‘Linoleum’ Review: Pliable Dreams – Los Angeles Times
A stand-up comedian, Jim Gaffigan is known for gently self-deprecating, mostly family-friendly jokes about everyday life and food. But as an actor — and particularly in the films and TV series in which he’s starred — Gaffigan seems drawn to thoughtfully offbeat projects like his new film Linoleum, a minor-key domestic drama that’s gradually turned into something through his scholarship greater is transformed. fictional elements.

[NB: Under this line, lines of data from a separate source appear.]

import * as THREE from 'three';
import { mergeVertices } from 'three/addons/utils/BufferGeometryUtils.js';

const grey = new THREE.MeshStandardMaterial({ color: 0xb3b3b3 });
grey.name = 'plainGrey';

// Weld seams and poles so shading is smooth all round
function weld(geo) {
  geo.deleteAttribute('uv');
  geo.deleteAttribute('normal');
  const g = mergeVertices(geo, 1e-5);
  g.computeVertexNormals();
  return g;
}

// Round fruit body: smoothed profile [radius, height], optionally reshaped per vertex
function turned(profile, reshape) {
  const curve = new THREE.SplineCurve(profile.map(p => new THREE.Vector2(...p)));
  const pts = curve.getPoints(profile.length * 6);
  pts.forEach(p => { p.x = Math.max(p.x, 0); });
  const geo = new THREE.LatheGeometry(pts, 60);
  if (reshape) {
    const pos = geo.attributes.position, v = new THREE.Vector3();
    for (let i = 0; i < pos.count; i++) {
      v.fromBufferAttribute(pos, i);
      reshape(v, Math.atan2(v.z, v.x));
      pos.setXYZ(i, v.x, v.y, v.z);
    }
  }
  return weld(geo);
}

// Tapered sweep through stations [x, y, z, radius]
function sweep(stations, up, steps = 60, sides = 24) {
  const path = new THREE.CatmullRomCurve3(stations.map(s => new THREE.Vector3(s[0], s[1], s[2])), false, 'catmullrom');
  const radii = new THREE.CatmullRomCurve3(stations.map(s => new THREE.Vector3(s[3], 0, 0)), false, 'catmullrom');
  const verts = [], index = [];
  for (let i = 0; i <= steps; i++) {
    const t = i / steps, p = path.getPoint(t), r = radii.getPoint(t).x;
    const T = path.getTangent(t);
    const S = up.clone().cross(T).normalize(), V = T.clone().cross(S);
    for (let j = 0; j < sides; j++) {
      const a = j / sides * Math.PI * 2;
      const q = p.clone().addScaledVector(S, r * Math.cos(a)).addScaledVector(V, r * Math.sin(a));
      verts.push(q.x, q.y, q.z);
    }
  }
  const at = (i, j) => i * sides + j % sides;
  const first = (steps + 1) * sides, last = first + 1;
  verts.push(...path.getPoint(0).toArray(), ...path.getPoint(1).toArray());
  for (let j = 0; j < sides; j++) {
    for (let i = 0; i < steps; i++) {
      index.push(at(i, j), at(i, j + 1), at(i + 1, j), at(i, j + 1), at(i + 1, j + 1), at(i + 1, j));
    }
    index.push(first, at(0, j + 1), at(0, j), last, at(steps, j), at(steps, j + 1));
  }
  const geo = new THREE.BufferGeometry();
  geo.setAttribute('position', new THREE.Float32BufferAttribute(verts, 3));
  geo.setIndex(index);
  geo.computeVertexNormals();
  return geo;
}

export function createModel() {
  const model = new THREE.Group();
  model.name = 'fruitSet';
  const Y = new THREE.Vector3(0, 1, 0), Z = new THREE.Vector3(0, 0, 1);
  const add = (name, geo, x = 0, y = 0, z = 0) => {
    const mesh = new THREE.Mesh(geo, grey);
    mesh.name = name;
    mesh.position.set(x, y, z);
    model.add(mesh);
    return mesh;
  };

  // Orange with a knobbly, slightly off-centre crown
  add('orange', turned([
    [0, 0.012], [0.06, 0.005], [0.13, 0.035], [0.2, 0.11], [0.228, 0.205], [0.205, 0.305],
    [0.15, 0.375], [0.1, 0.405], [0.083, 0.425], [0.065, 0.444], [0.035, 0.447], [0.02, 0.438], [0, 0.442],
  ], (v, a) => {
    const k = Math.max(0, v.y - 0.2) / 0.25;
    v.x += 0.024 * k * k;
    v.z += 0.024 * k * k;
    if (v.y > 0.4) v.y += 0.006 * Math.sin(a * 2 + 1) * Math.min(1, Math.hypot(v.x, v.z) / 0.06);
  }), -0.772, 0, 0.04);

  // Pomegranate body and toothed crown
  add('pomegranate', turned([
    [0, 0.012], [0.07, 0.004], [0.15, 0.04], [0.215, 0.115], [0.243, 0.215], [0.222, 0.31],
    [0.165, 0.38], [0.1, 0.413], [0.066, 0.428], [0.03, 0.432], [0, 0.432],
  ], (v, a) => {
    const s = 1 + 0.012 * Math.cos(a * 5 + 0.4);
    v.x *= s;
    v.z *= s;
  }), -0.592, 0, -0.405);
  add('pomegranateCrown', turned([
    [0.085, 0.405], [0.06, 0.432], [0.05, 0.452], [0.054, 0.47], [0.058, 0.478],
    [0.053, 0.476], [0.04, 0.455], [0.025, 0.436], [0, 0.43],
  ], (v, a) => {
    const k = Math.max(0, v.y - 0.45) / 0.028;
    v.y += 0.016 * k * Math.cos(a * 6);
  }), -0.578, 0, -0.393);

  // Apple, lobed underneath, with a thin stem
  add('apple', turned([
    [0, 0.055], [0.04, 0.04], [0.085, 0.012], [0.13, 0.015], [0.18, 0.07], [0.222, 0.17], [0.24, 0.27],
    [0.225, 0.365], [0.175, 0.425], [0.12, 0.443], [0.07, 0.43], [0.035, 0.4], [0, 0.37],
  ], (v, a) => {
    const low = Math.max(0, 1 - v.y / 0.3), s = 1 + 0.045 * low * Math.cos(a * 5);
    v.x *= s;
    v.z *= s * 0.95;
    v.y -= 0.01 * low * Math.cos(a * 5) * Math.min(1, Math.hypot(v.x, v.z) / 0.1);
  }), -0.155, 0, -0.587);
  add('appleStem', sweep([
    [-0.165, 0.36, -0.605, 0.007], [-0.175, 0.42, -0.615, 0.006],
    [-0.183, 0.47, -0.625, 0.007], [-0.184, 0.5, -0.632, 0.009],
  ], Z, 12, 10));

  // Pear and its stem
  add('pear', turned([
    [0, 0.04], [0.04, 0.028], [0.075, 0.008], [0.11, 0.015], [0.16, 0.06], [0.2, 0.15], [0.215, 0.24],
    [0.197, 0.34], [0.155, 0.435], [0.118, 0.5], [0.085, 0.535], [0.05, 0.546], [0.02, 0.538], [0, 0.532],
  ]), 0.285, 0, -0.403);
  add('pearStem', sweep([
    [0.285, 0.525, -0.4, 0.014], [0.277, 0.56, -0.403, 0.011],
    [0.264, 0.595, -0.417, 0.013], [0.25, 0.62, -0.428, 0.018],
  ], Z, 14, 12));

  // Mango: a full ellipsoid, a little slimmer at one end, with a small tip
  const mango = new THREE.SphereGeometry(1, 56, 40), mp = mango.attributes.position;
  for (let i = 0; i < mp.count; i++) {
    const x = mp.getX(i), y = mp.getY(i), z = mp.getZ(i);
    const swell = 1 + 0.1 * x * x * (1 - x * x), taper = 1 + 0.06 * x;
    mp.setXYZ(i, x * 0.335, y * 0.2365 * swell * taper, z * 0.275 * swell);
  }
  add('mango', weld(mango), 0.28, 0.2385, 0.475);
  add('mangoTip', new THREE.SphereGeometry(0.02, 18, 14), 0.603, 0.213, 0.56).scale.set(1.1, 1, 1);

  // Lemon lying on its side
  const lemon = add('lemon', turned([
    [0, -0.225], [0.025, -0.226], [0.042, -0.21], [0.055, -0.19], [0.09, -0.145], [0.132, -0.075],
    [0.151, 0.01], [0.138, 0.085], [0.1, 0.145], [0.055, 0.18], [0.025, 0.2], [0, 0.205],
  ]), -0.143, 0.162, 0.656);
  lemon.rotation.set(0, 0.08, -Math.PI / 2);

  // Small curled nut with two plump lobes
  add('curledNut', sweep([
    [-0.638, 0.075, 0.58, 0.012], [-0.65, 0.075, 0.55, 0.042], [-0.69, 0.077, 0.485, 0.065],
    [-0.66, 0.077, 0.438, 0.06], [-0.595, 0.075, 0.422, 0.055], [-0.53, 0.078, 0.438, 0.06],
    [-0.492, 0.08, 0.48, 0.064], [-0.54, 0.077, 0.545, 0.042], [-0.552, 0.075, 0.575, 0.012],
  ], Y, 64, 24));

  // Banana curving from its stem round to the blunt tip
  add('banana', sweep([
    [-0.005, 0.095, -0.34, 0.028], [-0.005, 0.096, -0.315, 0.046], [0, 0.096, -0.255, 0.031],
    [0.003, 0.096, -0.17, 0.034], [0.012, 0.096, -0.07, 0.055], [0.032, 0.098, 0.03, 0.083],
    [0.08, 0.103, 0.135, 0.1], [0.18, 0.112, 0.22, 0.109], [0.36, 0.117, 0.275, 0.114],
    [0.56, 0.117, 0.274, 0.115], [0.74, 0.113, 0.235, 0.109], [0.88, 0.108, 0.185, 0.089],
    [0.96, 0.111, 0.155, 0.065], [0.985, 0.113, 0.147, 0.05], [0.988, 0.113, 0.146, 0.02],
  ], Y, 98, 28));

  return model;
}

Gaffigan plays dual roles: Cameron Edwin, a kind-hearted TV presenter whose career and family life have been in slow decline for years; and Kent Armstrong, a more successful but much icier man, who moves across the street from Cam. When an old piece of space junk falls from orbit into the Edwins’ backyard, Cam decides to rekindle his old dream of becoming an astronaut by converting the machinery into a rocket capable of defying Earth’s gravity. As he tinkers, he discovers that time and space are collapsing in his immediate vicinity.
Writer-director Colin West frequently shifts the focus away from Cam to cover what’s going on with two of his loved ones: Erin (Rhea Seehorn), his frustrated wife who has filed for divorce and a lucrative job offer in her field aviation weighs; and Nora (Katelyn Nacon), her brilliant, iconoclastic teenage daughter, who feels an instant connection when she meets Kent’s charming nerdy son, Marc (Gabriel Rush).
At first glance, these digressions seem like a miscalculation on the part of West. The quasi-romance between Nora and Marc is sweet but understated and less interesting than the interactions between Cam and Nora (who finds her father ridiculous but lovable) and Cam and Marc (who hang out at the Edwin house to both learn about science talk as well as escape with them from his exhaustingly demanding father). As for Erin, her character comes off as one of the worst dramatic clichés at the beginning of the film: the ungrateful, nagging spouse. It’s a waste of Seehorn’s talents – again at first.
But in the second half of “Linoleum,” the scattered bits and pieces of the story come together, tied in part by old clips from Cam’s television series that show him sharing his enthusiasm for the mysteries of the universe — sometimes with Erin as his own zealous co-host . Past and present merge as the Edwins try to figure out where everything went wrong in their marriage and their dreams.
West has a lot on his mind with this film; and ultimately less concerned with explaining everything that happens on screen than with freely associating about the complicated, lifelong relationship between children and their parents. But Gaffigan’s Everyman presence and seeker soul make him a great vessel for big ideas. He can make an ordinary guy trying to become an amateur astronaut look poignant and not silly. As reality bends around Cam, he looks more impressed than scared. His astonishment becomes ours.
Duration: 1 hour, 41 minutes
Play: Begins February 24, Laemmle Noho 7, North Hollywood
https://www.latimes.com/entertainment-arts/movies/story/2023-02-23/review-linoleum-jim-gaffigan ‘Linoleum’ Review: Pliable Dreams – Los Angeles Times